**What is required:** Start at the line in the entries below that contains "lamp.position.set(0.162, 0, -0.018);", stop at the line that contains "add(lamp, 'lampBase', new", and output exactly the lines in that span, both ends included.

**Source data:**
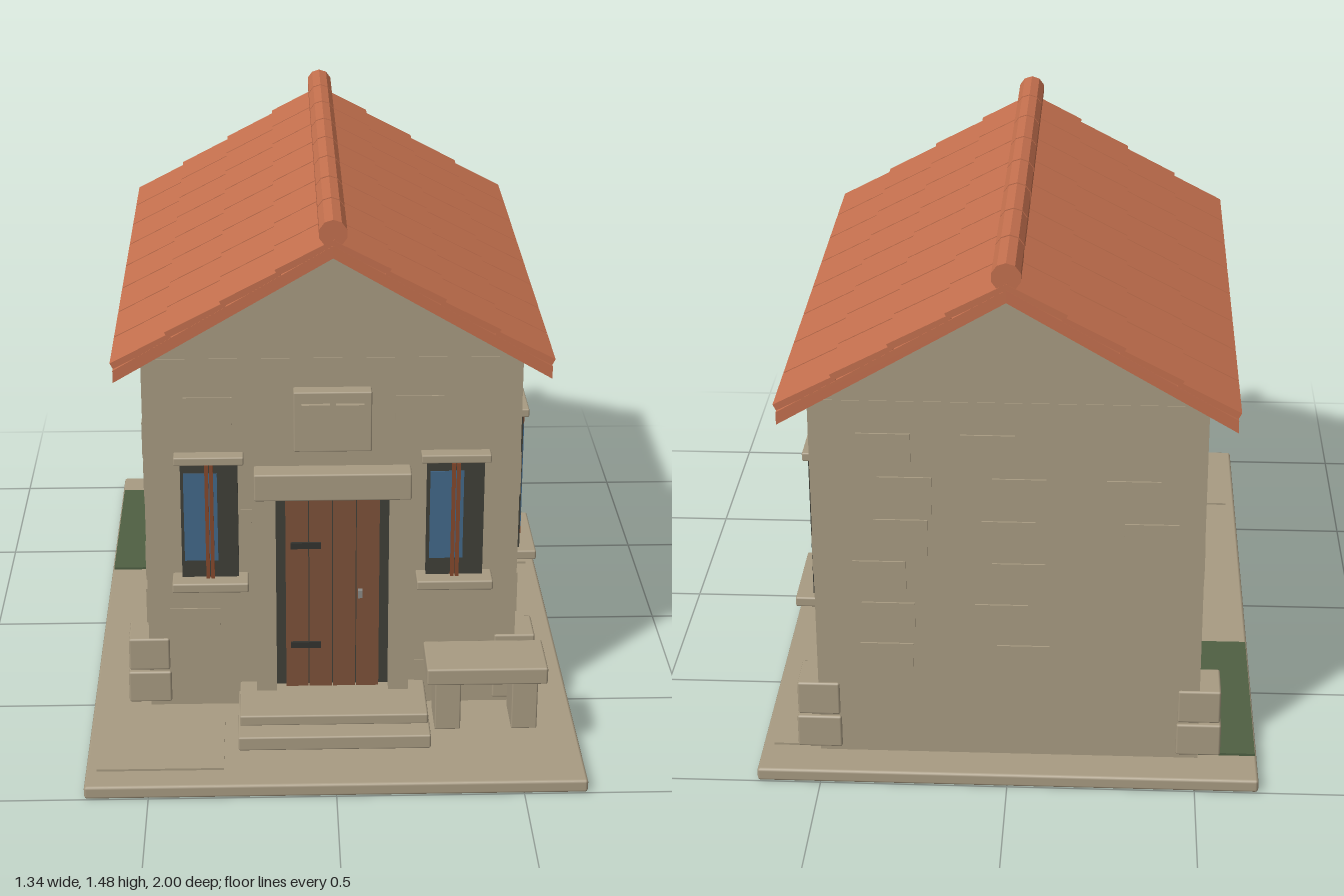
import * as THREE from 'three';
import { RoundedBoxGeometry } from 'three/addons/geometries/RoundedBoxGeometry.js';

const mat = (name, color) => {
  const m = new THREE.MeshStandardMaterial({ color });
  m.name = name;
  return m;
};

export function createModel() {
  const stone = mat('stone', 0xa89b82);
  const tile = mat('clayTile', 0xc4704e);
  const wood = mat('doorWood', 0x7d5239);
  const frameWood = mat('windowWood', 0x85492c);
  const dark = mat('darkRecess', 0x3f3f38);
  const glass = mat('glass', 0x42688a);
  const iron = mat('iron', 0x33332f);
  const metal = mat('handleMetal', 0x8a8a86);
  const moss = mat('moss', 0x4f6043);

  const model = new THREE.Group();
  model.name = 'stoneCottage';

  const add = (parent, name, geo, material) => {
    const m = new THREE.Mesh(geo, material);
    m.name = name;
    parent.add(m);
    return m;
  };
  // box given by its limits; r > 0 softens the edges
  const box = (parent, name, material, x0, x1, y0, y1, z0, z1, r = 0) => {
    const [w, h, d] = [x1 - x0, y1 - y0, z1 - z0];
    const geo = r ? new RoundedBoxGeometry(w, h, d, 1, r) : new THREE.BoxGeometry(w, h, d);
    const m = add(parent, name, geo, material);
    m.position.set((x0 + x1) / 2, (y0 + y1) / 2, (z0 + z1) / 2);
    return m;
  };
  const extrude = (points, depth) => new THREE.ExtrudeGeometry(
    new THREE.Shape(points.map(p => new THREE.Vector2(...p))), { depth, bevelEnabled: false });

  const FRONT = 0.565, BACK = -0.895, SIDE = 0.51;

  // ground slab with thin paving
  box(model, 'groundSlab', stone, -0.67, 0.67, 0, 0.037, -1, 1, 0.008);
  box(model, 'pavingLeft', stone, -0.64, -0.3, 0.035, 0.043, 0.6, 0.92);
  box(model, 'pavingRight', stone, 0.5, 0.64, 0.035, 0.043, -0.88, -0.3);
  box(model, 'mossPatch', moss, -0.665, -0.5, 0.037, 0.044, -0.88, -0.29);

  // walls and gables
  box(model, 'walls', stone, -SIDE, SIDE, 0.035, 1.08, BACK, FRONT);
  const gable = add(model, 'gables', extrude([[-SIDE, 1.08], [SIDE, 1.08], [0, 1.385]], FRONT - BACK - 0.004), stone);
  gable.position.z = BACK + 0.002;

  // corner stones
  for (const sx of [-1, 1]) for (const z of [0.51, -0.84]) {
    [[0.05, 0.145, 0], [0.15, 0.247, 0.003]].forEach(([y0, y1, d]) => {
      box(model, 'cornerStone', stone, sx * 0.51 - 0.06 + d, sx * 0.51 + 0.06 - d, y0, y1,
        z - 0.064 + d, z + 0.064 - d, 0.006);
    });
  }

  // raised wall blocks: [start, end, bottom, top] along each wall
  const T = 0.007;
  const sideBlocks = [[0.23, 0.37, 0.88, 0.99], [-0.13, 0.02, 0.88, 0.99], [-0.3, -0.15, 0.88, 0.99],
    [-0.48, -0.33, 0.88, 0.99], [-0.65, -0.5, 0.88, 0.99], [0.04, 0.2, 0.06, 0.13], [-0.1, 0.03, 0.06, 0.17],
    [-0.42, -0.28, 0.06, 0.18], [-0.4, -0.32, 0.4, 0.54], [-0.4, -0.32, 0.56, 0.69], [-0.4, -0.32, 0.71, 0.84],
    [-0.78, -0.65, 0.23, 0.34], [0.05, 0.14, 0.55, 0.68], [0.43, 0.53, 0.3, 0.42], [0.43, 0.53, 0.66, 0.78],
    [-0.86, -0.76, 0.56, 0.68]];
  for (const [a, b, y0, y1] of sideBlocks) box(model, 'wallBlock', stone, SIDE - 0.01, SIDE + T, y0, y1, a, b);
  const frontBlocks = [[-0.45, -0.31, 0.23, 0.34], [-0.25, -0.22, 0.55, 0.64], [0.23, 0.36, 0.07, 0.17],
    [0.17, 0.3, 0.88, 0.97], [-0.4, -0.27, 0.88, 0.97]];
  for (const [a, b, y0, y1] of frontBlocks) box(model, 'wallBlock', stone, a, b, y0, y1, FRONT - 0.01, FRONT + 0.004);
  // seeded scatter on the windowless walls
  let seed = 7;
  const rnd = () => (seed = (seed * 16807) % 2147483647) / 2147483647;
  for (let row = 0; row < 6; row++) {
    const y0 = 0.27 + row * 0.123, h = 0.105;
    for (let i = 0; i < 3; i++) {
      const x = -0.38 + i * 0.3 + rnd() * 0.14;
      if (rnd() < 0.6) box(model, 'wallBlock', stone, x - 0.07, x + 0.07, y0, y0 + h, BACK - 0.005, BACK + 0.01);
    }
    for (let i = 0; i < 4; i++) {
      const z = -0.72 + i * 0.35 + rnd() * 0.14;
      if (rnd() < 0.65) box(model, 'wallBlock', stone, -SIDE - T, -SIDE + 0.01, y0, y0 + h, z - 0.07, z + 0.07);
    }
  }

  // windows, built facing +z with the opening's bottom centre at the origin
  const addWindow = (name, w, h, x, y, z, turn) => {
    const g = new THREE.Group();
    g.name = name;
    const l = -w / 2;
    box(g, 'windowRecess', dark, l, -l, 0, h, -0.01, 0.026);
    box(g, 'pane', glass, l + 0.008, l + w * 0.64, h * 0.15, h * 0.92, 0.024, 0.029);
    for (const s of [-1, 1]) box(g, 'windowBar', frameWood, s * 0.0065 - 0.005, s * 0.0065 + 0.005, 0, h, 0.02, 0.039);
    box(g, 'windowSill', stone, l - 0.027, -l + 0.027, -0.028, 0, -0.01, 0.072, 0.005);
    box(g, 'windowLintel', stone, l - 0.017, -l + 0.017, h, h + 0.024, -0.01, 0.04, 0.004);
    g.position.set(x, y, z);
    g.rotation.y = turn;
    model.add(g);
  };
  for (const s of [-1, 1]) addWindow('frontWindow', 0.155, 0.337, s * 0.334, 0.45, FRONT, 0);
  for (const z of [0.283, -0.177, -0.633]) addWindow('sideWindow', 0.206, 0.405, SIDE, 0.43, z, Math.PI / 2);

  // doorway
  box(model, 'doorRecess', dark, -0.156, 0.156, 0.1, 0.69, FRONT - 0.02, FRONT + 0.012);
  for (const s of [-1, 1]) box(model, 'doorJamb', stone, s * 0.183 - 0.028, s * 0.183 + 0.028, 0.04, 0.69, FRONT - 0.02, 0.617);
  box(model, 'doorLintel', stone, -0.213, 0.213, 0.69, 0.768, FRONT - 0.02, 0.627, 0.005);
  for (let i = 0; i < 4; i++) {
    const x = -0.13 + i * 0.065;
    box(model, 'doorPlank', wood, x + 0.0015, x + 0.0635, 0.105, 0.69, FRONT, 0.592);
  }
  for (const y of [0.238, 0.543]) box(model, 'doorHinge', iron, -0.115, -0.032, y - 0.009, y + 0.009, 0.59, 0.599);
  box(model, 'doorHandle', metal, 0.07, 0.082, 0.385, 0.408, 0.59, 0.605);

  // plaque over the door
  box(model, 'plaque', stone, -0.105, 0.105, 0.825, 0.997, FRONT - 0.01, 0.605, 0.004);
  for (const s of [-1, 1]) box(model, 'plaquePanel', stone, s * 0.046 - 0.038, s * 0.046 + 0.038, 0.865, 0.965, 0.6, 0.618);

  // entrance steps
  box(model, 'lowerStep', stone, -0.262, 0.262, 0.036, 0.077, 0.55, 0.823, 0.005);
  box(model, 'upperStep', stone, -0.258, 0.258, 0.075, 0.106, 0.55, 0.758, 0.005);

  // bench
  box(model, 'benchSeat', stone, 0.247, 0.573, 0.237, 0.286, 0.67, 0.836, 0.006);
  for (const x of [0.306, 0.514]) box(model, 'benchLeg', stone, x - 0.035, x + 0.035, 0.092, 0.24, 0.69, 0.818, 0.004);

  // roof: two mirrored slopes of overlapping tiles
  const Z0 = -0.96, Z1 = 0.627, ZC = (Z0 + Z1) / 2, N = 8, ROWS = 4;
  const pitch = Math.atan2(0.34, 0.58), step = (Z1 - Z0) / N;
  const run = 0.672 / ROWS;
  const tileGeo = new THREE.BoxGeometry(run + 0.008, 0.018, step - 0.006);
  for (const turn of [0, Math.PI]) {
    const half = new THREE.Group();
    half.name = 'roofSlope';
    half.position.set(0, 0, ZC);
    half.rotation.y = turn;
    model.add(half);
    const deck = add(half, 'roofDeck', extrude([[0, 1.378], [0.58, 1.038], [0.58, 1.072], [0, 1.412]], Z1 - Z0 - 0.004), tile);
    deck.position.z = -(Z1 - Z0) / 2 + 0.002;
    const slope = new THREE.Group();
    slope.name = 'tileRows';
    slope.position.y = 1.412;
    slope.rotation.z = -pitch;
    half.add(slope);
    for (let r = 0; r < ROWS; r++) for (let i = 0; i < N; i++) {
      const t = add(slope, 'roofTile', tileGeo, tile);
      t.position.set((r + 0.5) * run - 0.008, 0.008, (i + 0.5 - N / 2) * step);
      t.rotation.z = 0.05;
    }
  }
  // ridge caps
  const capGeo = new THREE.CylinderGeometry(0.038, 0.038, step - 0.008, 10).rotateX(Math.PI / 2).toNonIndexed();
  capGeo.computeVertexNormals();
  for (let i = 0; i < N; i++) add(model, 'ridgeCap', capGeo, tile).position.set(0, 1.444, Z0 + (i + 0.5) * step);

  return model;
}
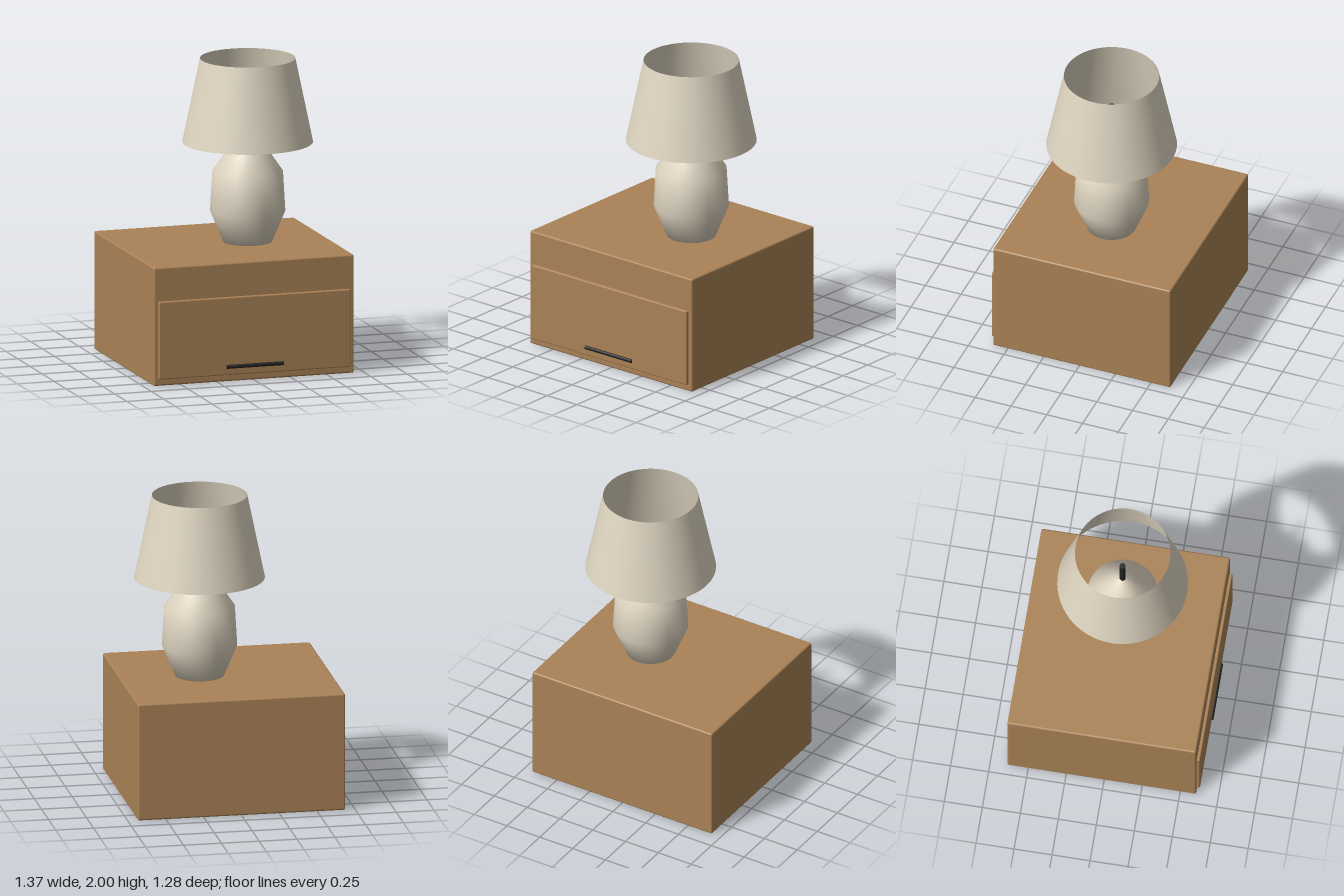
import * as THREE from 'three';
import { RoundedBoxGeometry } from 'three/addons/geometries/RoundedBoxGeometry.js';

const material = (name, color, side = THREE.FrontSide) => {
  const m = new THREE.MeshStandardMaterial({ color, side });
  m.name = name;
  return m;
};

export function createModel() {
  const wood = material('wood', 0xaa8256);
  const cream = material('cream', 0xe0d6c2, THREE.DoubleSide);
  const black = material('black', 0x222222);

  const model = new THREE.Group();
  model.name = 'nightstandWithLamp';
  const add = (parent, name, geometry, mat, x, y, z) => {
    const mesh = new THREE.Mesh(geometry, mat);
    mesh.name = name;
    mesh.position.set(x, y, z);
    parent.add(mesh);
    return mesh;
  };

  // Nightstand: body, raised drawer front and bar handle
  const stand = new THREE.Group();
  stand.name = 'nightstand';
  model.add(stand);
  add(stand, 'cabinet', new RoundedBoxGeometry(1.37, 0.785, 1.242, 3, 0.012), wood, 0, 0.3925, -0.017);
  add(stand, 'drawerFront', new RoundedBoxGeometry(1.31, 0.515, 0.04, 3, 0.008), wood, 0, 0.303, 0.605);
  const handle = add(stand, 'drawerHandle', new THREE.CylinderGeometry(0.013, 0.013, 0.39, 16), black, 0, 0.101, 0.625);
  handle.rotation.z = Math.PI / 2;

  // Lamp: turned vase base, slim stem and open conical shade
  const lamp = new THREE.Group();
  lamp.name = 'lamp';
  lamp.position.set(0.162, 0, -0.018);
  model.add(lamp);
  const profile = [
    [0, 0.785], [0.16, 0.785], [0.245, 0.99], [0.23, 1.25], [0.095, 1.445], [0.03, 1.53], [0, 1.54],
  ].map(([r, y]) => new THREE.Vector2(r, y));
  add(lamp, 'lampBase', new THREE.LatheGeometry(profile, 48), cream, 0, 0, 0);
  add(lamp, 'lampStem', new THREE.CylinderGeometry(0.02, 0.02, 0.25, 20), black, 0, 1.635, 0);
  add(lamp, 'lampShade', new THREE.CylinderGeometry(0.31, 0.425, 0.555, 64, 1, true), cream, 0, 1.7225, 0);

  return model;
}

**Task response:**
  lamp.position.set(0.162, 0, -0.018);
  model.add(lamp);
  const profile = [
    [0, 0.785], [0.16, 0.785], [0.245, 0.99], [0.23, 1.25], [0.095, 1.445], [0.03, 1.53], [0, 1.54],
  ].map(([r, y]) => new THREE.Vector2(r, y));
  add(lamp, 'lampBase', new THREE.LatheGeometry(profile, 48), cream, 0, 0, 0);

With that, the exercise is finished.